Quite possibly it could play a role in this. SFN, if it affects the autonomic nervesm can give a wide and varied presentation. It all depends on which/where autonomic small fibers are affected. If your autonomic small fiber nerves in your eyes are affected, I don't see why it couldn't be the source or contribute to your problems. I would do some research with eyes/occular + SFN.

Just remembered this new research: SFN findings in the eyes of fibro patients. https://www.healthrising.org/blog/2...uropathy-found-in-fibromyalgia-patients-eyes/
In fact, the cornea has 300-600 times more pain receptors than the skin and 20-40 more pain receptors than the oh so sensitive dental pulp. It has the densest array of small nerve fibers in the entire body.
They can test / look for SFN in the cornea non-invasively.
 
Last edited:

Pyrrhus

Senior Member
Messages
3,341
Likes
9,941
Location
U.S., Earth
Dialiated pupiles are not unheard of in ME/CFS. I've had them and attributed them to sympathetic dominance (autonomic imbalance) or a medication side effect.
A range of ocular dysautonomia has been reported in ME:
https://forums.phoenixrising.me/thr...upils-constricting-dilating-back-forth.82520/

Just remembered this new research: SFN findings in the eyes of fibro patients. https://www.healthrising.org/blog/2...uropathy-found-in-fibromyalgia-patients-eyes/
Related discussion:

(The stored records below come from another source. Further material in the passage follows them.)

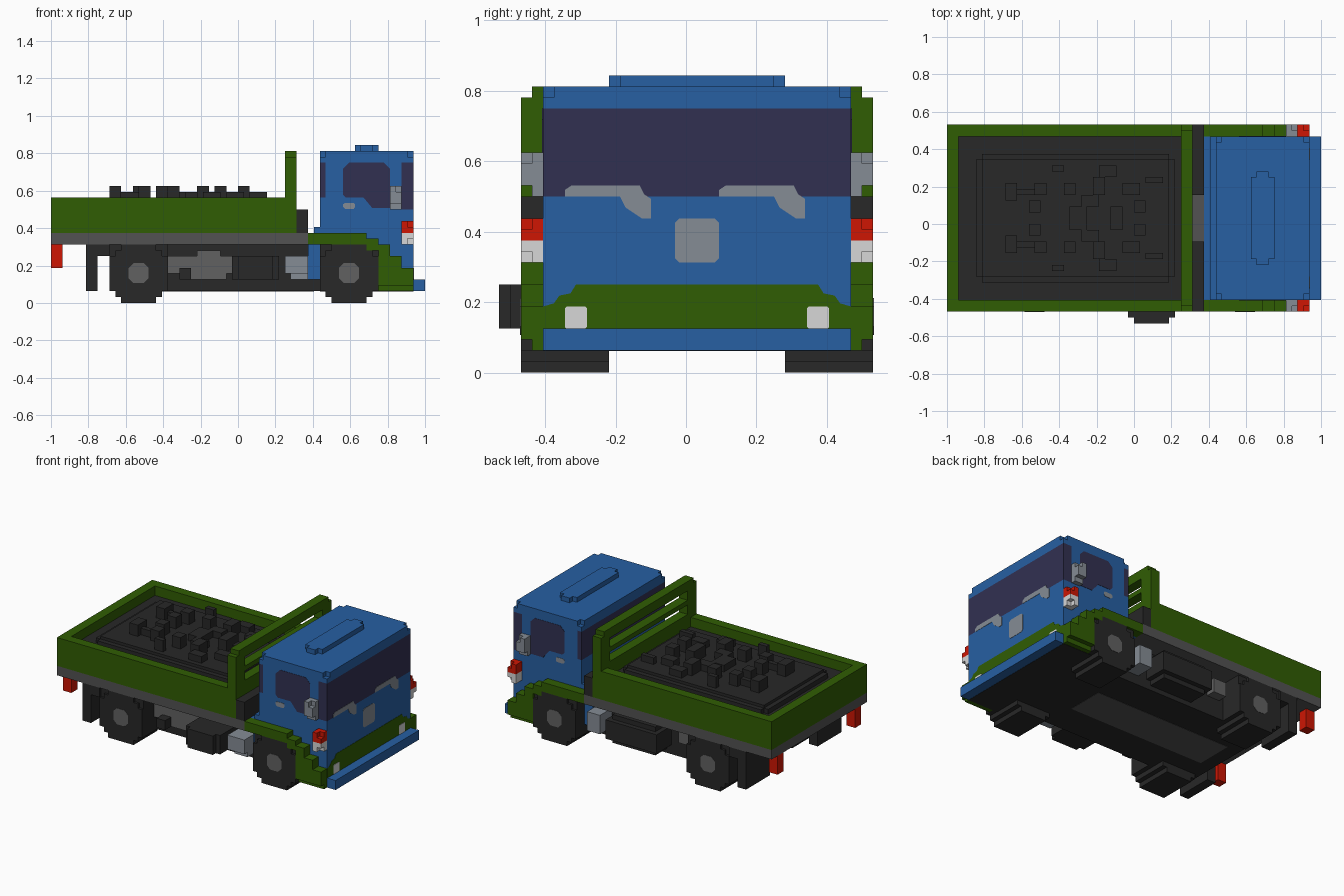
import bpy
import bmesh
from mathutils import Vector

if "Cube" in bpy.data.objects:
    bpy.data.objects.remove(bpy.data.objects["Cube"], do_unlink=True)

UNIT = 1 / 32                       # edge of one block
ORIGIN = Vector((32, 17, 0))        # block coordinates of the world origin
MID = 18                            # lengthwise mirror plane of the truck


def material(name, *rgb):
    mat = bpy.data.materials.new(name)
    mat.use_nodes = True
    mat.diffuse_color = (*rgb, 1)
    mat.node_tree.nodes["Principled BSDF"].inputs["Base Color"].default_value = (*rgb, 1)
    return mat


blue = material("cab blue", .02, .115, .365)
green = material("bed green", .03, .11, .001)
dark = material("rubber dark", .021, .021, .021)
floor_grey = material("floor grey", .085, .085, .085)
metal = material("metal grey", .12, .12, .12)
light_grey = material("light grey", .235, .265, .3)
white = material("lamp white", .68, .68, .68)
red = material("lamp red", .62, .008, .001)
glass = material("glass purple", .031, .03, .083)


def finish(bm, name, mat):
    for v in bm.verts:
        v.co = (v.co - ORIGIN) * UNIT
    bmesh.ops.recalc_face_normals(bm, faces=bm.faces)
    mesh = bpy.data.meshes.new(name)
    bm.to_mesh(mesh)
    bm.free()
    mesh.materials.append(mat)
    obj = bpy.data.objects.new(name, mesh)
    bpy.context.collection.objects.link(obj)
    return obj


def blocks(name, mat, *boxes, mirror=False):
    """Join boxes given as x range, y range, z range in block units."""
    boxes = list(boxes)
    if mirror:
        boxes += [(x, (2 * MID - y[1], 2 * MID - y[0]), z) for x, y, z in boxes]
    bm = bmesh.new()
    for box in boxes:
        low, high = (Vector(c) for c in zip(*box))
        made = bmesh.ops.create_cube(bm, size=1)["verts"]
        for v in made:
            v.co = (low + high) / 2 + v.co * (high - low)
    return finish(bm, name, mat)


def plate(name, mat, axis, position, outline, thick=.06):
    """Thin painted plate lying across the x or y axis."""
    bm = bmesh.new()
    corners = []
    for across, up in outline:
        side = position - thick
        corners.append(bm.verts.new((side, across, up) if axis == "x" else (across, side, up)))
    face = bm.faces.new(corners)
    grown = bmesh.ops.extrude_face_region(bm, geom=[face])["geom"]
    push = Vector((2 * thick, 0, 0)) if axis == "x" else Vector((0, 2 * thick, 0))
    bmesh.ops.translate(bm, vec=push, verts=[g for g in grown if isinstance(g, bmesh.types.BMVert)])
    return finish(bm, name, mat)


def octagon(a, b, radius, cut):
    r, c = radius, radius - cut
    return [(a + p, b + q) for p, q in
            ((r, -c), (r, c), (c, r), (-c, r), (-r, c), (-r, -c), (-c, -r), (c, -r))]


FULL = (2, 34)
CAB = (4, 32)
EDGE = (2, 4)

# Load bed
blocks("bed_floor", floor_grey, ((0, 44), FULL, (10, 12)))
blocks("bed_sides", green, ((0, 42), EDGE, (12, 18)), mirror=True)
blocks("tailgate", green, ((0, 2), CAB, (12, 18)))
blocks("headboard", green,
       ((40, 42), CAB, (12, 19)), ((40, 42), (5, 31), (21, 22)), ((40, 42), (5, 31), (24, 26)))
blocks("headboard_posts", green,
       ((40, 42), (2, 3), (18, 25)), ((40, 42), (3, 5), (18, 26)), mirror=True)

# Loose load heaped in the bed
blocks("load_heap", dark, ((2, 40), CAB, (12, 16)), ((6, 38), (7, 29), (16, 17)),
       ((5, 39), (8, 28), (16, 17)), ((6, 38), (8, 28), (17, 17.6)))
lumps = ((10, 21, 2, 3), (12, 22, 3, 1), (14, 19, 2, 2), (15, 22, 2, 2), (18, 26, 2, 1),
         (20, 22, 2, 2), (21, 18, 3, 2), (23, 20, 3, 2), (25, 22, 2, 3), (26, 25, 3, 2),
         (28, 18, 2, 2), (30, 22, 3, 2), (32, 19, 2, 2), (34, 24, 3, 1))
blocks("load_lumps", dark,
       *[((x, x + w), (y, y + d), (17, 20 if w == 2 else 19)) for x, y, w, d in lumps], mirror=True)

# Chassis and underside equipment
blocks("chassis", dark, ((10, 46), (7, 29), (2, 10)), ((8, 10), (2, 10), (8, 10)),
       ((8, 10), (26, 34), (8, 10)))
blocks("drive_tunnel", floor_grey, ((13, 45), (14, 22), (1.95, 2.1)))
blocks("mud_flaps", dark, ((6, 8), (2, 10), (2, 10)), mirror=True)
blocks("right_tank", metal, ((20, 31), (6, 8), (5, 8)), ((22, 30), (6, 8), (4, 5)),
       ((25, 29), (6, 8), (8, 9)))
blocks("tank_valve", dark, ((22, 24), (4, 7), (4, 6)))
blocks("right_box", dark, ((32, 38), (0, 7), (4, 8)), ((31, 39), (1, 7), (4, 8)))
blocks("left_tank", dark, ((27, 39), (29, 34), (4, 8)), ((28, 38), (29, 33), (3, 9)))
blocks("left_bracket", metal, ((21, 24), (29, 31), (6, 9)))
blocks("right_step_box", light_grey, ((40, 44), (2, 7), (5, 8)), ((41, 44), (3, 7), (4, 5)))
blocks("left_step_box", light_grey, ((41, 44), (29, 33), (4, 8)))
blocks("air_ducts", dark, ((42, 44), (2, 14), (12, 16)), mirror=True)
blocks("tail_lamps", red, ((0, 2), (4, 6), (6, 10)), mirror=True)

# Wheels with stepped rounding
for label, centre in (("rear", 15), ("front", 51)):
    rows = ((3, 0, 10), (4, 1, 9), (5, 2, 8))
    blocks(label + "_wheels", dark,
           *[((centre - r, centre + r), (2, 10), (lo, hi)) for r, lo, hi in rows], mirror=True)
    for side in FULL:
        plate(label + "_hub", metal, "y", side, octagon(centre, 5.1, 1.7, .8))
    blocks(label + "_wheel_housing", dark,
           ((centre - 5, centre + 5), (2.5, 7), (2.5, 10)), mirror=True)

# Cab shell, with the glass filling the gaps in the blue
blocks("cab", blue, ((46, 62), CAB, (2, 16)), ((47, 60), CAB, (16, 24)),
       ((46, 47), CAB, (16, 18)), ((46, 62), CAB, (24, 25)),
       ((47, 61), CAB, (25, 26)), ((46, 62), (5, 31), (25, 26)))
blocks("cab_back_step", blue, ((44, 46), CAB, (10, 12)), ((45, 46), CAB, (12, 13)),
       ((44, 46), (5, 31), (4, 10)))
blocks("roof_hatch", blue, ((52, 56), (11, 25), (26, 27)), ((53, 55), (10, 26), (26, 27)))
blocks("windscreen", glass, ((60, 62), CAB, (16, 24)))
blocks("rear_window", glass, ((46, 47), CAB, (18, 24)))
blocks("bumper", blue, ((62, 64), CAB, (2, 4)))
blocks("cab_underside", dark, ((46, 62), CAB, (1.95, 2)))

# Fenders stepping down to the front
blocks("fenders", green, ((44, 54), EDGE, (10, 12)), ((54, 56), EDGE, (9, 11)),
       ((56, 58), EDGE, (3, 10)), ((58, 60), EDGE, (3, 8)), ((60, 62), EDGE, (3, 6)),
       ((56, 62), (3, 4), (2, 3)), mirror=True)

# Cab fittings with clipped outer corners
blocks("mirrors", light_grey, ((58, 60), EDGE, (17, 19)), ((58, 60), (3, 4), (16, 20)),
       ((58, 59), EDGE, (19, 20)), mirror=True)
blocks("indicators", red, ((60, 62), EDGE, (12, 13)), ((60, 62), (3, 4), (13, 14)),
       ((60, 61), EDGE, (13, 14)), mirror=True)
blocks("side_lamps", white, ((60, 62), EDGE, (11, 12)), ((60, 62), (3, 4), (10, 11)),
       ((60, 61), EDGE, (10, 11)), mirror=True)

# Door windows and handles
window = ((50, 18.5), (50, 23), (51, 24), (57, 24), (58, 23),
          (58, 16.2), (55, 16.2), (53.5, 18), (50.5, 18))
for side in CAB:
    plate("door_window", glass, "y", side, window)
    plate("door_handle", light_grey, "y", side, [(50 + a, b) for a, b in
          ((0, 16.4), (0, 16.9), (.3, 17.1), (1.8, 17.1), (2, 16.9), (2, 16.4), (1.8, 16.1), (.3, 16.1))])

# Painted front details
NOSE = 62
plate("front_stripe", green, "x", NOSE,
      ((4, 4), (32, 4), (32, 6), (31, 6.3), (30.5, 7), (29.5, 7.2), (29, 8),
       (7, 8), (6.5, 7.2), (5.5, 7), (5, 6.3), (4, 6)))
plate("front_panel", light_grey, "x", NOSE, octagon(18, 12, 2, .4))
wiper = ((6, 16), (6, 16.6), (6.6, 17), (12.8, 17), (13.2, 16.2), (13.8, 15.8),
         (13.8, 14), (13, 14), (11.5, 15), (11, 16))
for shift in (0, 14):
    plate("wiper", light_grey, "x", NOSE, [(a + shift, b) for a, b in wiper])
for y in (7, 29):
    plate("headlight", white, "x", NOSE, octagon(y, 5, 1, .15), .12)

Fibromyalgia Is Correlated with Retinal Nerve Fiber Layer Thinning (Garcia-Martin et al. 2016)
https://forums.phoenixrising.me/thr...-of-fibromyalgia-patients.61667/#post-2321474